We busy ourselves talking about new products, cutting costs, driving synergies and developing new markets. We just don't give enough airtime to the topic of culture. Considered a softer issue by many, but the crucial one in my experience.
I want to focus here on two key dimensions of leadership culture. One is authority and the other is decision-making. In some cultures, they are one and the same. But let me illustrate how they are very different. Here, I will draw from excellent research from Erin Meyer, professor at INSEAD.
Since modern management theory started to develop (mainly in the US) in the 1960s, we have learned that being democratic is much more preferable and effective to being authoritarian.
Leaders encourage their people to speak up, to use first names and, ultimately, have become more inclusive. Empowerment is also a new buzzword and 'management by objectives' has become the norm. Tentative problem-solving is encouraged at ground level and then escalated to management for a decision. And it is expected that decisions are then made quickly.
In this context, Americans see the Japanese, Germans and Dutch as very hierarchical. Yet in Japanese and German culture, where positional authority is indeed still prevalent, decision-making is much more consensual and collaborative.
Problems are discussed at ground level and solutions are sought. Leaders then act more as facilitators, rather than decision-makers.
It's interesting that the different management styles I described earlier between the Selfridges and de Bijenkorf teams were within Europe, where only a few hundred miles separate us.
But as I then described the differences in American, Japanese and German management styles, what can we say about culture differences from Chicago to Cork, Cologne to Cairo, and further east to Cebu?
Tips on the four cultures of leadership
Consider the two dimensions that Meyer refers to and imagine them intersecting on a 2x2 matrix. Then consider the team you manage, their preferred style, and adapt accordingly.
1 Hierarchical and top-down
I was speaking with an Irish organisation that has a joint venture with a Saudi Arabian partner. This culture of leadership is very prevalent in that country. My client needs to flip its default collaborative and democratic style and be more directive. That's what they expect and need. So they should be clear on expectations and not make flippant or off-the-cuff remarks, as they may be taken literally.
2 Hierarchical and collaborative

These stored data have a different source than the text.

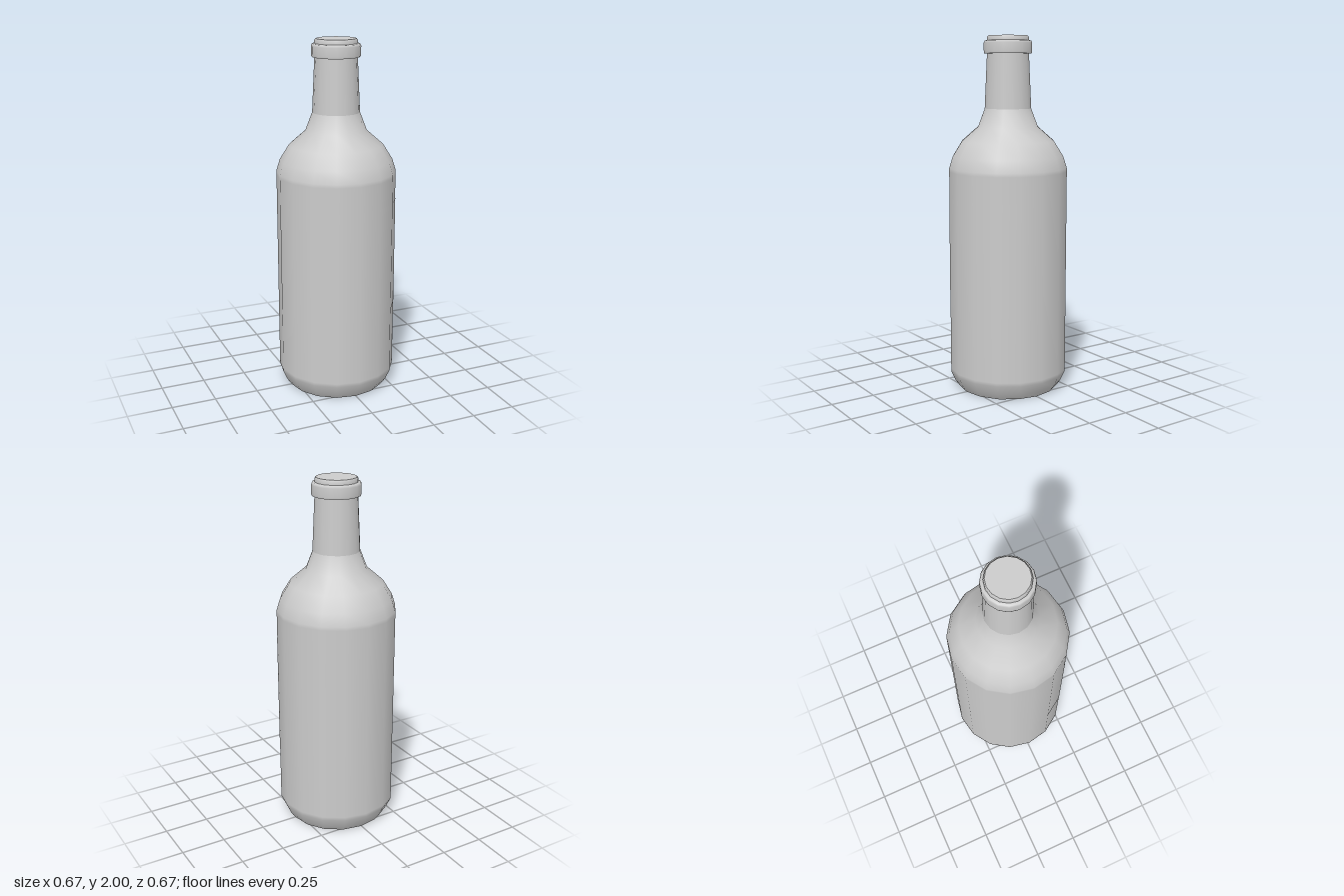
import * as THREE from 'three';

const SIDES = 16;
const RIM = Math.PI * 2 / SIDES;

export function createModel() {
  const group = new THREE.Group();
  const material = new THREE.MeshStandardMaterial({ color: 0xcccccc });

  // Revolve [radius, height] points, listed upwards along the outside
  function turn(name, profile, start = 0, steps = SIDES, mat = material) {
    const points = profile.map(([r, y]) => new THREE.Vector2(r, y));
    const mesh = new THREE.Mesh(new THREE.LatheGeometry(points, steps, start * RIM, steps * RIM), mat);
    mesh.name = name;
    group.add(mesh);
  }

  // Flat underside
  turn('base', [[0, 0], [0.285, 0]]);

  // Rounded foot, straight wall and shoulder; close rows keep the wall shading straight
  turn('body', [
    [0.285, 0], [0.31, 0.035], [0.335, 0.09], [0.335, 0.11],
    [0.335, 1.25], [0.335, 1.27], [0.315, 1.335], [0.262, 1.42],
    [0.17, 1.5], [0.132, 1.6],
  ]);

  // Slightly tapered neck
  turn('neck', [[0.132, 1.6], [0.118, 1.905]]);

  // Raised collar around the mouth
  turn('collarUnderside', [[0.115, 1.902], [0.133, 1.902]]);
  turn('collar', [[0.133, 1.902], [0.136, 1.912], [0.136, 1.96], [0.131, 1.972], [0.115, 1.975]]);

  // Closed mouth with a small bevel
  turn('mouth', [[0.118, 1.97], [0.118, 1.99], [0.111, 2]]);
  turn('mouthTop', [[0.111, 2], [0, 2]]);

  // Thin label wrapped around the front
  const labelMaterial = material.clone();
  labelMaterial.side = THREE.DoubleSide;
  turn('label', [[0.3362, 0.48], [0.3362, 1.105]], -4, 7, labelMaterial);

  return group;
}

This is where teams expect the boss to make decisions but will also expect to be consulted beforehand. The leader should therefore ask lots of questions but check for quality of input and reasoning behind opinions, before making a decision. I personally use this style in Germany.
3 Democratic and top-down
Regardless of your status in the team, speak up before the decision is made. But even if you don't agree with the final decision, support it as if it was your own. You've had your say and you didn't manage to convince the relevant person. So accept it and move on positively.
4 Democratic and collaborative
This is where the team gets involved in making decisions and may get upset if the leader takes over. The leader's job is to facilitate the process. Accept decision-making will take longer but the execution of decisions will be swift.
The Last Word
BoyleSports recently announced its acquisition of some additional William Hill stores. It won't have different national cultural norms to contend with, but that does not mean it can ignore organisational differences. Every organisation has a culture, even if it is not defined or written down.
The challenge is to take time to understand differences. Leaving geographic borders aside, this is intended to illustrate differences that can even exist within the same firm. After all, individuals bring different styles to the job based on past experiences of other organisations. Recognising and embracing difference is your challenge.
Sunday Indo Business